**What you need to do:**
Here the job is to return only the lines of the material, exactly, from the first one to the line with "pts = [Vector(segments[0][0])]".

**Record set:**
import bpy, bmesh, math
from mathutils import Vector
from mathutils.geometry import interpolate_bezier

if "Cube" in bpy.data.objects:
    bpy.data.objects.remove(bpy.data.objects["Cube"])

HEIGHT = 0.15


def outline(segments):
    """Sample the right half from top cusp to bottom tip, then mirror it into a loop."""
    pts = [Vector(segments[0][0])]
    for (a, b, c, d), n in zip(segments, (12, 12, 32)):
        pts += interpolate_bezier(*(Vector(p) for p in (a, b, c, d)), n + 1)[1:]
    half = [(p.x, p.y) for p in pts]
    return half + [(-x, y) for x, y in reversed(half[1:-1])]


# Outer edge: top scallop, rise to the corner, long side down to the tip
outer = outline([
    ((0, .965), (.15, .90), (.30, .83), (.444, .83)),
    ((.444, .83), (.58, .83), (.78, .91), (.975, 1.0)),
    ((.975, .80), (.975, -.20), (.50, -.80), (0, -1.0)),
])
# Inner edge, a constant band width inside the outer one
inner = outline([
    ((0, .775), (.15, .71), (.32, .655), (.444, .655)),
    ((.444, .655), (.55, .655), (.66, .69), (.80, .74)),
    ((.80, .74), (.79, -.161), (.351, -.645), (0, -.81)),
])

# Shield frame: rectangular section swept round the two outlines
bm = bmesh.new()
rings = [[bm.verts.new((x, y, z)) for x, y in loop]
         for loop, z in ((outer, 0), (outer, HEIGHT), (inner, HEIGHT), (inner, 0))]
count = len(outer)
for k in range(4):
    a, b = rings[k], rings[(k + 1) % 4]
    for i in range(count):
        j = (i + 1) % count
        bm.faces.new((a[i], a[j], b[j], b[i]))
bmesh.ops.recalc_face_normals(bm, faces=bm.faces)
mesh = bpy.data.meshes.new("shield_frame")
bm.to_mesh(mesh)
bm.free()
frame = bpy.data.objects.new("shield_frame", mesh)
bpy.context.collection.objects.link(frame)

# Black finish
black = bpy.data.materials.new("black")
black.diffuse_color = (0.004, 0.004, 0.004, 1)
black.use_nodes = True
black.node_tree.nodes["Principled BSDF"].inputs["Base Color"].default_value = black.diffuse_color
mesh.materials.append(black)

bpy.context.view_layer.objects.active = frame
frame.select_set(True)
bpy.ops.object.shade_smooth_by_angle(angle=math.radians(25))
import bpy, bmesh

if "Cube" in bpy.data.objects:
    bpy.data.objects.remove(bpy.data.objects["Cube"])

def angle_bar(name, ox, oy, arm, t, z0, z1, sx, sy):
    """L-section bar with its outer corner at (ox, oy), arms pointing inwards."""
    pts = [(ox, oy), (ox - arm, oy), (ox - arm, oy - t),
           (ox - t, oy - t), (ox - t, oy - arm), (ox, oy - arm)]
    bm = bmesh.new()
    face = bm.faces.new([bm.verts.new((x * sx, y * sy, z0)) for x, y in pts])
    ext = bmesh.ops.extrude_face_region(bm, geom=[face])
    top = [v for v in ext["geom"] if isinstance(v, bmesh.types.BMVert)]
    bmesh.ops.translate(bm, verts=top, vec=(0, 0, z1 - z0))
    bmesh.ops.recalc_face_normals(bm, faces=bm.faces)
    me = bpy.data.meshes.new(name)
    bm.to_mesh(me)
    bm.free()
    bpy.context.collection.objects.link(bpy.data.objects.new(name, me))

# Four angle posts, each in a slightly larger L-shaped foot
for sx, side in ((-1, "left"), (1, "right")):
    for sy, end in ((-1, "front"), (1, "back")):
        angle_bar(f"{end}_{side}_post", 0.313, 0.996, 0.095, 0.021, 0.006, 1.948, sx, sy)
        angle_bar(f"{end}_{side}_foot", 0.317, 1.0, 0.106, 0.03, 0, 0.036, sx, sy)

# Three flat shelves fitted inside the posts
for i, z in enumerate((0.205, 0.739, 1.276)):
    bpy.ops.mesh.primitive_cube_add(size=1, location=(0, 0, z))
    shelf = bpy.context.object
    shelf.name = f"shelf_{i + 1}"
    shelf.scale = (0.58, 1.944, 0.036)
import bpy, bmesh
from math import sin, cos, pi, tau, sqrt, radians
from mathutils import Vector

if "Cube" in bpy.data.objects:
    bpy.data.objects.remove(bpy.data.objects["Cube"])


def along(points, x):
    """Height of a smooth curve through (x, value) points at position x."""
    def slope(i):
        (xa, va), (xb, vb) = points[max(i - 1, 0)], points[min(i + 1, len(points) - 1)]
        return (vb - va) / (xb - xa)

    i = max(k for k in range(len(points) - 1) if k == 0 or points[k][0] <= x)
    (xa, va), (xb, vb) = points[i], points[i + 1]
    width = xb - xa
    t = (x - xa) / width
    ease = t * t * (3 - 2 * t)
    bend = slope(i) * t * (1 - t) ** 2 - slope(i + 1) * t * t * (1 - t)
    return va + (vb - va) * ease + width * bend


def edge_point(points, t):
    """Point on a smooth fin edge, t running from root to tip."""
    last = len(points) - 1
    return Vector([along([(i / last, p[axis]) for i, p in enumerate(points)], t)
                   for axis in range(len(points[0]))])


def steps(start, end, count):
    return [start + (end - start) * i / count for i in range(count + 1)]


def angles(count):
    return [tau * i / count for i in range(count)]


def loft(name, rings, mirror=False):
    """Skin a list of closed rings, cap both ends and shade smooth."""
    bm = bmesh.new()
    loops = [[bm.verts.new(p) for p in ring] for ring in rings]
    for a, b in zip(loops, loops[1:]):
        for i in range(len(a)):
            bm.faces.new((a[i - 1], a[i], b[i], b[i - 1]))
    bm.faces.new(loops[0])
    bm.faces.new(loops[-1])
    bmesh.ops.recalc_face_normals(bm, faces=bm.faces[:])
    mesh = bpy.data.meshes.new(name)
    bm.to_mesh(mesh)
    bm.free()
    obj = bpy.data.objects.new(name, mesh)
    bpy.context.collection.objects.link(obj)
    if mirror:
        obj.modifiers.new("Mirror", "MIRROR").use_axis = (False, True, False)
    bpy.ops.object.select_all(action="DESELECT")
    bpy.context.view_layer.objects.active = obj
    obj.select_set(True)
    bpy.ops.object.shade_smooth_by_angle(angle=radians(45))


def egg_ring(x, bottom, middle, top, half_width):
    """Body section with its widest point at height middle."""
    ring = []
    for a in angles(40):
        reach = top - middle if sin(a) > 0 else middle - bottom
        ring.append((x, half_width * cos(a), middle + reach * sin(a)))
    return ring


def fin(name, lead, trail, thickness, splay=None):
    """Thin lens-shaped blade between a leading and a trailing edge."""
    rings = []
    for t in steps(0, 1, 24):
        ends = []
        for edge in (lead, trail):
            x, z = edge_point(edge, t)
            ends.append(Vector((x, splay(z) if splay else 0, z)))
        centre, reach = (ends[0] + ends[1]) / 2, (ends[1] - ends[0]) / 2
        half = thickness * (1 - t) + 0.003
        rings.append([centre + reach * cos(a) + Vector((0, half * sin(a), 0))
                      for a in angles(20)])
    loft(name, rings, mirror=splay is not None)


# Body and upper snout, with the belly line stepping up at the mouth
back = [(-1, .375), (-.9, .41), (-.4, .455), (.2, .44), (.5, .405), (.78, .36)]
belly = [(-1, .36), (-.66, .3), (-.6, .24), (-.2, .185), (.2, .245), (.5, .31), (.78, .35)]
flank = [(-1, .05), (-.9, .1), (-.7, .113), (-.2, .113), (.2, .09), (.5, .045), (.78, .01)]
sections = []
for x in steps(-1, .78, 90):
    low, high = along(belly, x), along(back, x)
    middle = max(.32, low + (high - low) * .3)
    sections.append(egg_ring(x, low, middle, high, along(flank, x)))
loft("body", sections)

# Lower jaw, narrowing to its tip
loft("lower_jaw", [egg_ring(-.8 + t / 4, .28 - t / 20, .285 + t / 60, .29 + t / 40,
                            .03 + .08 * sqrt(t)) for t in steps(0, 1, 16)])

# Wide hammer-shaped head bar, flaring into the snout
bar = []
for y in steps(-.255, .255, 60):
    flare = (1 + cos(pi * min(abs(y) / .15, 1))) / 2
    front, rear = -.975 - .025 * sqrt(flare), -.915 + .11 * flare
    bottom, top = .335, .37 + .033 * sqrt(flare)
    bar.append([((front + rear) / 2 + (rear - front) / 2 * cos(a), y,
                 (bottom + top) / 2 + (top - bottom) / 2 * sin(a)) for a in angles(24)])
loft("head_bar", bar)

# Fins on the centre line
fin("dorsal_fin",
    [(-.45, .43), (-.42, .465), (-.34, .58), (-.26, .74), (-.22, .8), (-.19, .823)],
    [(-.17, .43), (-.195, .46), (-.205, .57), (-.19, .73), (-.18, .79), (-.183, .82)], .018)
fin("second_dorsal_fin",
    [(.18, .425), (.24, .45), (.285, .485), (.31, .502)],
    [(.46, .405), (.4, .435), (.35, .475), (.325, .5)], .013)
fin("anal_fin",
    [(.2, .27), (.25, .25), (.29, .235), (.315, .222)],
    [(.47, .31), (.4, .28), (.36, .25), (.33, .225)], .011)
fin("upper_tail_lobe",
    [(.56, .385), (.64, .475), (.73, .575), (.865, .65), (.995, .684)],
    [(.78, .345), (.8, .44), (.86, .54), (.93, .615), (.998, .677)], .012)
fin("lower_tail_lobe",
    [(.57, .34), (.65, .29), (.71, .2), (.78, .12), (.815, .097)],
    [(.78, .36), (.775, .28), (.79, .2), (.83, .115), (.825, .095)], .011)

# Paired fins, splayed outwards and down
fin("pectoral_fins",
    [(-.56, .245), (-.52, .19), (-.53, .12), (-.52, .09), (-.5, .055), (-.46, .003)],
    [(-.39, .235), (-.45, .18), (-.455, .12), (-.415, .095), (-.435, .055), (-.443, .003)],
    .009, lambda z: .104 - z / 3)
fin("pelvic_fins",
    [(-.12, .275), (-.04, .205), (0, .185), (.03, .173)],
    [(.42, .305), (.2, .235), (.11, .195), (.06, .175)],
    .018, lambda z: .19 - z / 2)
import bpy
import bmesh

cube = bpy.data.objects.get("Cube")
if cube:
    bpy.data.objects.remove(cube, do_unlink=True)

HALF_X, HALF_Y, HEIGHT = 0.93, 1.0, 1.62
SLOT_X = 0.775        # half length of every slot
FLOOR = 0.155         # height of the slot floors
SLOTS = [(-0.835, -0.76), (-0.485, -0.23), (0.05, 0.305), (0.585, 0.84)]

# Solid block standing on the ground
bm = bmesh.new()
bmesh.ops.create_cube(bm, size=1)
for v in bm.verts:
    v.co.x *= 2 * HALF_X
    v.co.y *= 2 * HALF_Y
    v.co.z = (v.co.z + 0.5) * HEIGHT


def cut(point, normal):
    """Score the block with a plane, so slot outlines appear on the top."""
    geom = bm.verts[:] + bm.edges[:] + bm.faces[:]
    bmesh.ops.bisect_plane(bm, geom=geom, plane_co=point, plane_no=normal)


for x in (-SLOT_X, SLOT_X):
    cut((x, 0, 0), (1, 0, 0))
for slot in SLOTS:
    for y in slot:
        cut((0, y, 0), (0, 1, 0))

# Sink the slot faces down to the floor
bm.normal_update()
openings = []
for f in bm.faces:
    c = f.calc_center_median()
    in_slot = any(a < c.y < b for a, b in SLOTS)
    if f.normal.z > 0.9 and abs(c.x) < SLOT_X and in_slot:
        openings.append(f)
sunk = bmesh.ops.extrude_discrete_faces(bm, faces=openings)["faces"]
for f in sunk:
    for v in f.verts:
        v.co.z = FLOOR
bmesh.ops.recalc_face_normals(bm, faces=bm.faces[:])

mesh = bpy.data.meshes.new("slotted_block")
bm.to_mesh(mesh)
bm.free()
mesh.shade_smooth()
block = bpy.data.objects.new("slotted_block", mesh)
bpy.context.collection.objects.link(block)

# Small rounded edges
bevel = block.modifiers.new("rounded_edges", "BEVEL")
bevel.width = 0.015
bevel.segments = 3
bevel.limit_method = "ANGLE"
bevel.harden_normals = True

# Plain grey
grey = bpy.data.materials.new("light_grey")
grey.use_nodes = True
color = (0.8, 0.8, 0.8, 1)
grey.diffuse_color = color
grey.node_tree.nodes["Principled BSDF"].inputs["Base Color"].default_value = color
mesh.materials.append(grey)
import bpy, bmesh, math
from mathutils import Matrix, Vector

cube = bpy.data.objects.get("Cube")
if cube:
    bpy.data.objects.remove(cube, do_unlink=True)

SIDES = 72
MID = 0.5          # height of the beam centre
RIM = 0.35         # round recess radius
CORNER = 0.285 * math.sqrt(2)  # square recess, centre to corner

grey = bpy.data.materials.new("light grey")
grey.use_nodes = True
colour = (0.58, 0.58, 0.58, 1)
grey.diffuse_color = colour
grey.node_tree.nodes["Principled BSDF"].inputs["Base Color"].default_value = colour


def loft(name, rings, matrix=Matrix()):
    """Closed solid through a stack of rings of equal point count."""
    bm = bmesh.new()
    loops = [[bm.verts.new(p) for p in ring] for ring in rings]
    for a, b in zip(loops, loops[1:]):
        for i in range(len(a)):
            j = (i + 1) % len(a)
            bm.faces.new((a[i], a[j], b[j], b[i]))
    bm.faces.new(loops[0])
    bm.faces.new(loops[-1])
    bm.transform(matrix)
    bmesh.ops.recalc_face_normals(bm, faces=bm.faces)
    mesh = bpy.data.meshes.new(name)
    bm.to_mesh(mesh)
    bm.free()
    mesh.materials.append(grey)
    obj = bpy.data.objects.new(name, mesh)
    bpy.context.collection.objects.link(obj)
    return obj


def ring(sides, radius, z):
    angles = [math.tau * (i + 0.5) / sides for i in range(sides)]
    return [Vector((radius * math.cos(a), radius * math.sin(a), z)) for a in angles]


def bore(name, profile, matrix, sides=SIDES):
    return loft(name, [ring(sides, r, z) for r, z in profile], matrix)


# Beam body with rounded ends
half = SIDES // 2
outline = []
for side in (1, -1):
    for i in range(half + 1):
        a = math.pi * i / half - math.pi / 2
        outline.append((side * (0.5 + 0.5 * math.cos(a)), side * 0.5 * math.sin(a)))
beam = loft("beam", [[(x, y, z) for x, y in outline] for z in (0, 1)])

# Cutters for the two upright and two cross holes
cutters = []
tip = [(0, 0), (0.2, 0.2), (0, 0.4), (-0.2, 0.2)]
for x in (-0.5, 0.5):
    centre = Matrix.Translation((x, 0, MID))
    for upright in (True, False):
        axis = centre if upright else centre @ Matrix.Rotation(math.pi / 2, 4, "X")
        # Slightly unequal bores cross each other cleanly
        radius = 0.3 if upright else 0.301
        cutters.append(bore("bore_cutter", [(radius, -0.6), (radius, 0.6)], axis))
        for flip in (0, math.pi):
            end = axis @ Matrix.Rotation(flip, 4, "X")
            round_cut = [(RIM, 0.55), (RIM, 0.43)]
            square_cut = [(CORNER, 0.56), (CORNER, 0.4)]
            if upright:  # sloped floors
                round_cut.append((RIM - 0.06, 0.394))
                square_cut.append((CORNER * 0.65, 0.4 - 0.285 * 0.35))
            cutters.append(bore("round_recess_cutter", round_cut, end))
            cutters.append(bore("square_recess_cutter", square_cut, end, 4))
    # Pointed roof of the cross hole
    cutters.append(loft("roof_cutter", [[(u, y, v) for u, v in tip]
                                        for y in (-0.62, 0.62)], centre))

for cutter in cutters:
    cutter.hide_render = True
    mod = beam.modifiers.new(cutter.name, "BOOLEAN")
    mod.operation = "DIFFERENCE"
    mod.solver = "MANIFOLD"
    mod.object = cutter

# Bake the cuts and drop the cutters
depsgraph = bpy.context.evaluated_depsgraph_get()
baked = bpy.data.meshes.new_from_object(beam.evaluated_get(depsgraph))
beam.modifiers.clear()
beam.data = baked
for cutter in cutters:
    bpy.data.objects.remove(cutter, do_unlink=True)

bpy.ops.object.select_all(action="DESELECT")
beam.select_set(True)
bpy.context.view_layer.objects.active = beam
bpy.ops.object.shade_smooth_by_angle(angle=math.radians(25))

**Exercise result:**
import bpy, bmesh, math
from mathutils import Vector
from mathutils.geometry import interpolate_bezier

if "Cube" in bpy.data.objects:
    bpy.data.objects.remove(bpy.data.objects["Cube"])

HEIGHT = 0.15


def outline(segments):
    """Sample the right half from top cusp to bottom tip, then mirror it into a loop."""
    pts = [Vector(segments[0][0])]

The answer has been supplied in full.